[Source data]
· · · · ·

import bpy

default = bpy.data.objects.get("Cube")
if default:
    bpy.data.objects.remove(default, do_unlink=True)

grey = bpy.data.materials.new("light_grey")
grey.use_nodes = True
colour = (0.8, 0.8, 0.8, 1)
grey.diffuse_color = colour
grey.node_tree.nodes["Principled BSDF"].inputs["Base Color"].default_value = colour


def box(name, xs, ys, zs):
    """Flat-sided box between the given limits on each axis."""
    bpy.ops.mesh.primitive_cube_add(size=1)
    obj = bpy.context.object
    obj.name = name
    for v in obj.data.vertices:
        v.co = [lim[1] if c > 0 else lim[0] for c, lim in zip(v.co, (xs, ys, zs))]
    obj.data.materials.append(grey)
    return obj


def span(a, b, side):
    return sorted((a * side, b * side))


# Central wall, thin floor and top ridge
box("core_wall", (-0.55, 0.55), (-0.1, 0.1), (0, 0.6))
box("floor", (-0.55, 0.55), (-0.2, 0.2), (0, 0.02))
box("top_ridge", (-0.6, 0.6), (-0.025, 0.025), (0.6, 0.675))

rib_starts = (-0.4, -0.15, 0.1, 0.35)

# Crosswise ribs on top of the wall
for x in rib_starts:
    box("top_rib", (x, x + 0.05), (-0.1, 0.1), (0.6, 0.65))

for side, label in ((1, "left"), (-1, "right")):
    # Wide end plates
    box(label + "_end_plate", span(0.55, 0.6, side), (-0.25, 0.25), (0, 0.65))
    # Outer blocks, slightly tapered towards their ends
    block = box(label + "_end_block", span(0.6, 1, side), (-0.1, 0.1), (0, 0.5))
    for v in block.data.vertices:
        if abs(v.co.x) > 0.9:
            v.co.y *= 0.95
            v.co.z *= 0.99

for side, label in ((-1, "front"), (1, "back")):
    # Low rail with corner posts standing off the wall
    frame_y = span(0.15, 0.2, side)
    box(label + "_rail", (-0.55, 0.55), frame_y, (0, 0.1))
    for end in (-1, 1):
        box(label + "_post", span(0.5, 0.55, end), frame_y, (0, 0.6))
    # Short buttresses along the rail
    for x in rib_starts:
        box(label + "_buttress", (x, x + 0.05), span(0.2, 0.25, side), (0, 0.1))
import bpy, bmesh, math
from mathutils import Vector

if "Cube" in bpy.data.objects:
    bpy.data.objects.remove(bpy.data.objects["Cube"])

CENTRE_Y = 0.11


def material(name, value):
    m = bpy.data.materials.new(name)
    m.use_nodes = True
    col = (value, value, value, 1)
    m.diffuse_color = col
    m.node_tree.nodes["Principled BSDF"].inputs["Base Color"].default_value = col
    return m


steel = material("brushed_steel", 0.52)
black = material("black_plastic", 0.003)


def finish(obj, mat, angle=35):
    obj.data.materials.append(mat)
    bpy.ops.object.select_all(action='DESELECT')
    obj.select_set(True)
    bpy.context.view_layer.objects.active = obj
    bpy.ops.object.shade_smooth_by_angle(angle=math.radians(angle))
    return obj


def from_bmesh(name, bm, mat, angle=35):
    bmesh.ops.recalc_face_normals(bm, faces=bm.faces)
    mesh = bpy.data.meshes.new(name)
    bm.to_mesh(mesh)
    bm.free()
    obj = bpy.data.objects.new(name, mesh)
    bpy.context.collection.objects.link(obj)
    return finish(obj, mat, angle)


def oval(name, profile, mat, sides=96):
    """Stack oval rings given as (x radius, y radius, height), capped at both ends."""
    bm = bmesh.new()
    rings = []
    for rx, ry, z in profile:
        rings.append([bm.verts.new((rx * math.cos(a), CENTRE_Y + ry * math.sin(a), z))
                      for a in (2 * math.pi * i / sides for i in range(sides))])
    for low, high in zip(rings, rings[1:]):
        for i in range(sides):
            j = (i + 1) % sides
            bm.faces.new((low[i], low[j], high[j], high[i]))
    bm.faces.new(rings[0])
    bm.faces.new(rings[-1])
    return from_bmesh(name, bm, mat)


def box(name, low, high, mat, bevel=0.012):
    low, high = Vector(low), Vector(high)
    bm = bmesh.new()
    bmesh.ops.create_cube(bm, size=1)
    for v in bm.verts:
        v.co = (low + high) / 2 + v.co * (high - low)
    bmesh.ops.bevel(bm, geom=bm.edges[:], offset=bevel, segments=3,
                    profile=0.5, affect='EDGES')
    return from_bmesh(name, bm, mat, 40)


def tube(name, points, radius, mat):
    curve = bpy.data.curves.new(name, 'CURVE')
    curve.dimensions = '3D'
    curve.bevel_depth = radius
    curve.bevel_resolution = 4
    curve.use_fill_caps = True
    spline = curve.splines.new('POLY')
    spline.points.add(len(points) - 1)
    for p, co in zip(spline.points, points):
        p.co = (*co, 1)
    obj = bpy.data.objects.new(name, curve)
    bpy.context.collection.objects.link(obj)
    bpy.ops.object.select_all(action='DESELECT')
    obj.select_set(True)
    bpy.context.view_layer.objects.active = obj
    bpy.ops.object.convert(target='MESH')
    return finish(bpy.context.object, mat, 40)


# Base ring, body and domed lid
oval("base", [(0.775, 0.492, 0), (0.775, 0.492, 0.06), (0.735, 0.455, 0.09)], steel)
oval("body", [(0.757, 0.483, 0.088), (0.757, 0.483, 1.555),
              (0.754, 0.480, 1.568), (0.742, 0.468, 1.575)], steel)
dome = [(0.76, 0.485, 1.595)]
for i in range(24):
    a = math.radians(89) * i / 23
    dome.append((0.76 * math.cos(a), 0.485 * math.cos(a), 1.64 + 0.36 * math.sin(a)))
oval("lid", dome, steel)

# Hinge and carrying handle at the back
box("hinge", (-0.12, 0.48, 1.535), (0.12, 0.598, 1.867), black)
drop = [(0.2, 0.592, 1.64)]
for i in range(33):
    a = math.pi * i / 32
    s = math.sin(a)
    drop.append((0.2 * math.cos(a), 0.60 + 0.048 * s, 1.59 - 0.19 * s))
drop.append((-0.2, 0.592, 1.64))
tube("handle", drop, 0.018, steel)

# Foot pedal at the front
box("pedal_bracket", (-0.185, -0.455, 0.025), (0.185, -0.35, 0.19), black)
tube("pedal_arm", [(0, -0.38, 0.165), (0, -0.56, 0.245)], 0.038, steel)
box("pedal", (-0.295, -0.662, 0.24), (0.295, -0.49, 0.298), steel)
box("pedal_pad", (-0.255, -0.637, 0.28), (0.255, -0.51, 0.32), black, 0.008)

· · · · ·

Task statement:
Reproduce every line above that contains the string "inputs".

Output for this exercise:
grey.node_tree.nodes["Principled BSDF"].inputs["Base Color"].default_value = colour
    m.node_tree.nodes["Principled BSDF"].inputs["Base Color"].default_value = col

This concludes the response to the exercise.